If any scientists happen to read this post, I would be interested to know your thoughts. In particular what are the possibilities of COVID being passed from a customer to a member of station staff (or, indeed the other way around) in what is, almost always a transaction of a few minutes?

Whilst walking through the woods yesterday, a gentleman offered his arm and helped me to pass some fallen branches which were blocking the woodland track. This response heartened me and contrasts quite starkly with the beurocratic position adopted by TFL and (doubtless) other service providers.

Of course the gentleman and I where in the good fresh air which does, I understand greatly reduce the possibility of passing the virus, particularly if one is in contact with another person only briefly. However this gentleman showed common decency and I’m grateful to him for his act of kindness.

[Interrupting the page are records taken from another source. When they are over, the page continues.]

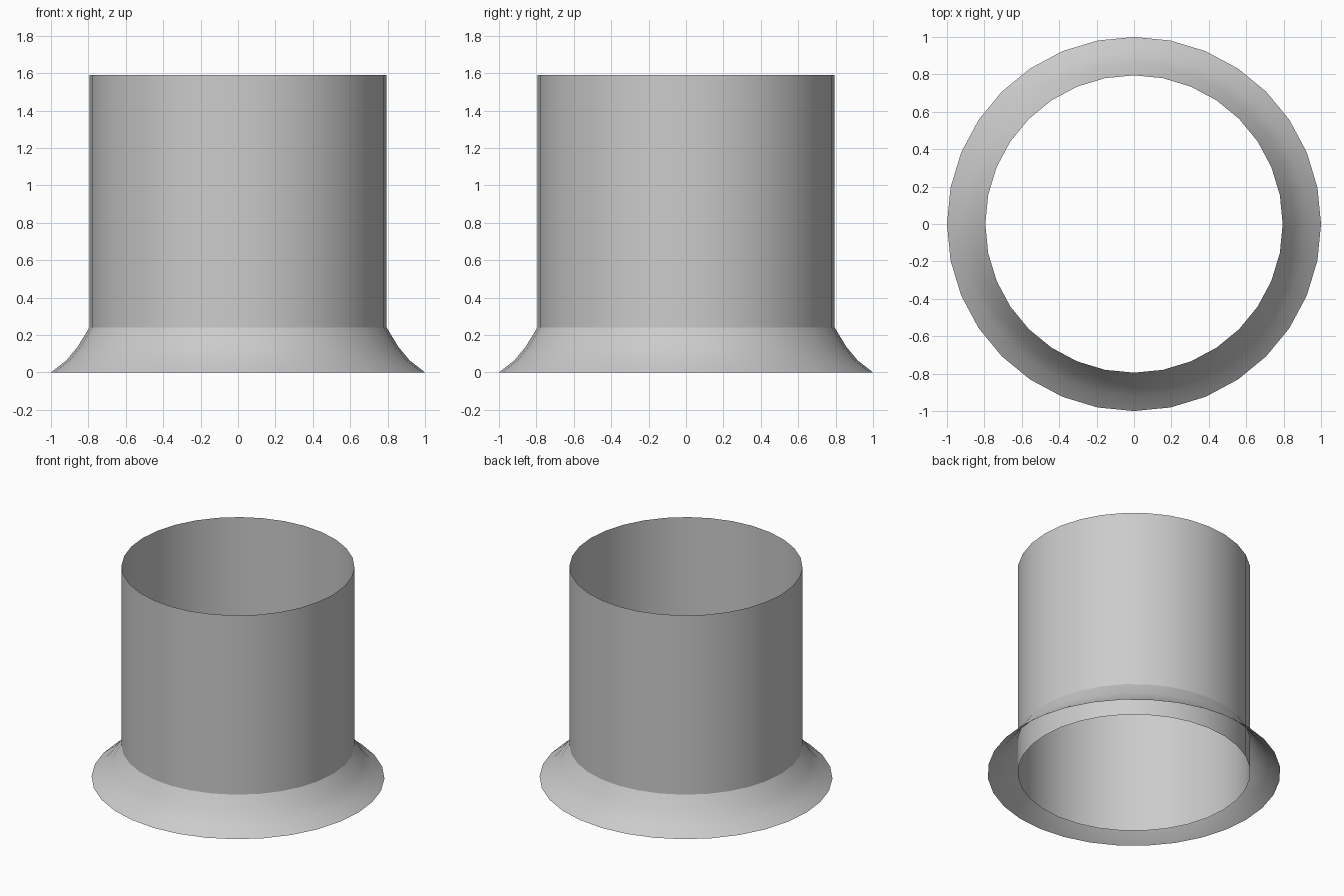
import bpy, bmesh, math

if "Cube" in bpy.data.objects:
    bpy.data.objects.remove(bpy.data.objects["Cube"])

SIDES = 32


def revolve(name, profile):
    """Open surface of revolution about z from (radius, z) points, top to bottom."""
    bm = bmesh.new()
    rings = []
    for r, z in profile:
        rings.append([bm.verts.new((r * math.cos(2 * math.pi * i / SIDES),
                                    r * math.sin(2 * math.pi * i / SIDES), z))
                      for i in range(SIDES)])
    for upper, lower in zip(rings, rings[1:]):
        for i in range(SIDES):
            j = (i + 1) % SIDES
            bm.faces.new((lower[i], lower[j], upper[j], upper[i]))
    for f in bm.faces:
        f.smooth = True
    mesh = bpy.data.meshes.new(name)
    bm.to_mesh(mesh)
    bm.free()
    obj = bpy.data.objects.new(name, mesh)
    bpy.context.collection.objects.link(obj)
    return obj


# Thin open pipe, running right down to the ground inside the skirt
revolve("pipe", [(0.795, 1.59), (0.795, 0.0)])

# Concave flared skirt around the foot of the pipe, open underneath
revolve("flared_skirt", [(0.795, 0.24), (0.857, 0.137), (0.918, 0.064), (1.0, 0.0)])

There have been reports of neighbours and others reporting people for breaking social distancing rules. Perhaps the most famous example of this (although I have no idea who tipped off the press, or whether it was down to investigative journalism or muckraking depending on one’s perspective), was the revelation that Neil Ferguson (the scientist who’s work persuaded the government to introduce the lockdown here in the UK) had, himself been breaking social distancing rules.

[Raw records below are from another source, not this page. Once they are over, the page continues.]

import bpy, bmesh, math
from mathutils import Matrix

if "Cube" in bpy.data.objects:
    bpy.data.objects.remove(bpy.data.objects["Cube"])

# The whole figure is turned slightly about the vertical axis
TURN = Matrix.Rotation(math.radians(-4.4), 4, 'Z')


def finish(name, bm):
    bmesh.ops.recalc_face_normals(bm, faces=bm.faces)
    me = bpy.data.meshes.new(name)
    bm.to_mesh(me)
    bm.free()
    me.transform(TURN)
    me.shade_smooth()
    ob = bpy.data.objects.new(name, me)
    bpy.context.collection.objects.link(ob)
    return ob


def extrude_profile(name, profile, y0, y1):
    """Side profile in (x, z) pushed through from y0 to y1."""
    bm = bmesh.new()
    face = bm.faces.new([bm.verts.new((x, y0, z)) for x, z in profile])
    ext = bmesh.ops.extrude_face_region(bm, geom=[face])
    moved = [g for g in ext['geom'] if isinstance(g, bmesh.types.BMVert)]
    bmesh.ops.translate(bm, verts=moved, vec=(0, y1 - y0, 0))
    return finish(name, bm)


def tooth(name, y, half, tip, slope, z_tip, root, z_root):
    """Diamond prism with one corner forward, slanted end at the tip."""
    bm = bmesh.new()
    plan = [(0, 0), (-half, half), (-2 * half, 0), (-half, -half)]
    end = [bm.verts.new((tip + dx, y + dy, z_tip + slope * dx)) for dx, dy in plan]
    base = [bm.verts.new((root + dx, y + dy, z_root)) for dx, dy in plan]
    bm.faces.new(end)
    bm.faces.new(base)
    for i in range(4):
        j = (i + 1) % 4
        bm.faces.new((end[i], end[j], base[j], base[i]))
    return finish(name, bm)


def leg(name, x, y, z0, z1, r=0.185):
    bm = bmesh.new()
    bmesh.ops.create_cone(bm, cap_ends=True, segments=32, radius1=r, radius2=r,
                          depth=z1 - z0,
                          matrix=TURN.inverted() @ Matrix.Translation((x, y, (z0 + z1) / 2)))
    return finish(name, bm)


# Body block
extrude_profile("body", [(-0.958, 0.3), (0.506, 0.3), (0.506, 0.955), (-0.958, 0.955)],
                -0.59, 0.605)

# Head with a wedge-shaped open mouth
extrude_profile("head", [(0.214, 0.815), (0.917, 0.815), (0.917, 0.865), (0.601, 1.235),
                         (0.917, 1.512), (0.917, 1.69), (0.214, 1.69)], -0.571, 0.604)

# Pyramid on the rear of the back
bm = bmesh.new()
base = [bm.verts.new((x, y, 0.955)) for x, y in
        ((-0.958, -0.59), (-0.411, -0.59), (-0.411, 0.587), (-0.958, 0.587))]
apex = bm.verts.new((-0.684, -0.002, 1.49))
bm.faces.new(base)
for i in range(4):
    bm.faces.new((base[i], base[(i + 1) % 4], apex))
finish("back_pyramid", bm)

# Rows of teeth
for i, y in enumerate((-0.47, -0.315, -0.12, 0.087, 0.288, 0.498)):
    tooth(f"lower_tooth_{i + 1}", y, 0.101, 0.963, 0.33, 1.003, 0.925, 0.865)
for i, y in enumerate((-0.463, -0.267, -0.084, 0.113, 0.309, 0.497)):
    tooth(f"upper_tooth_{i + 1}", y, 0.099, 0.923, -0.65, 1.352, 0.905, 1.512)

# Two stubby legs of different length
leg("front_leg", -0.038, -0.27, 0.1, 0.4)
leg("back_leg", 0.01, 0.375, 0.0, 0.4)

The government had advised those in a relationship to either move in together (and not change between their respective homes), or to stop seeing one another during the Corona pandemic. However Professor Ferguson (a proponent of lockdown and social distancing) was found to have been seeing his married lover, (see https://www.dailymail.co.uk/news/article-8289921/Scientist-advice-led-lockdown-QUITS-breaking-restrictions-meet-married-lover.html).

There was, I believe a public interest in publishing the fact that a leading proponent of lockdown was breaking the rules which he himself was advocating. However would I, personally report a neighbour if I became aware that they where seeing people in their home who did not form part of their household?

The answer to the above question is no. Whilst I am, of course concerned about Corona, I don’t wish to live in a society where (as in the former East Germany/the German Democratic Republic) or Nazi Germany, people inform on their neighbours. To me someone beating their partner (or a child) is a very good reason for calling the police, but that same man (or woman) seeing friends, a partner who doesn’t live with them, or a casual lover is not. To me what goes on behind the closed doors of a person’s home is no concern of mine (apart from the exceptions outlined above).

Kevin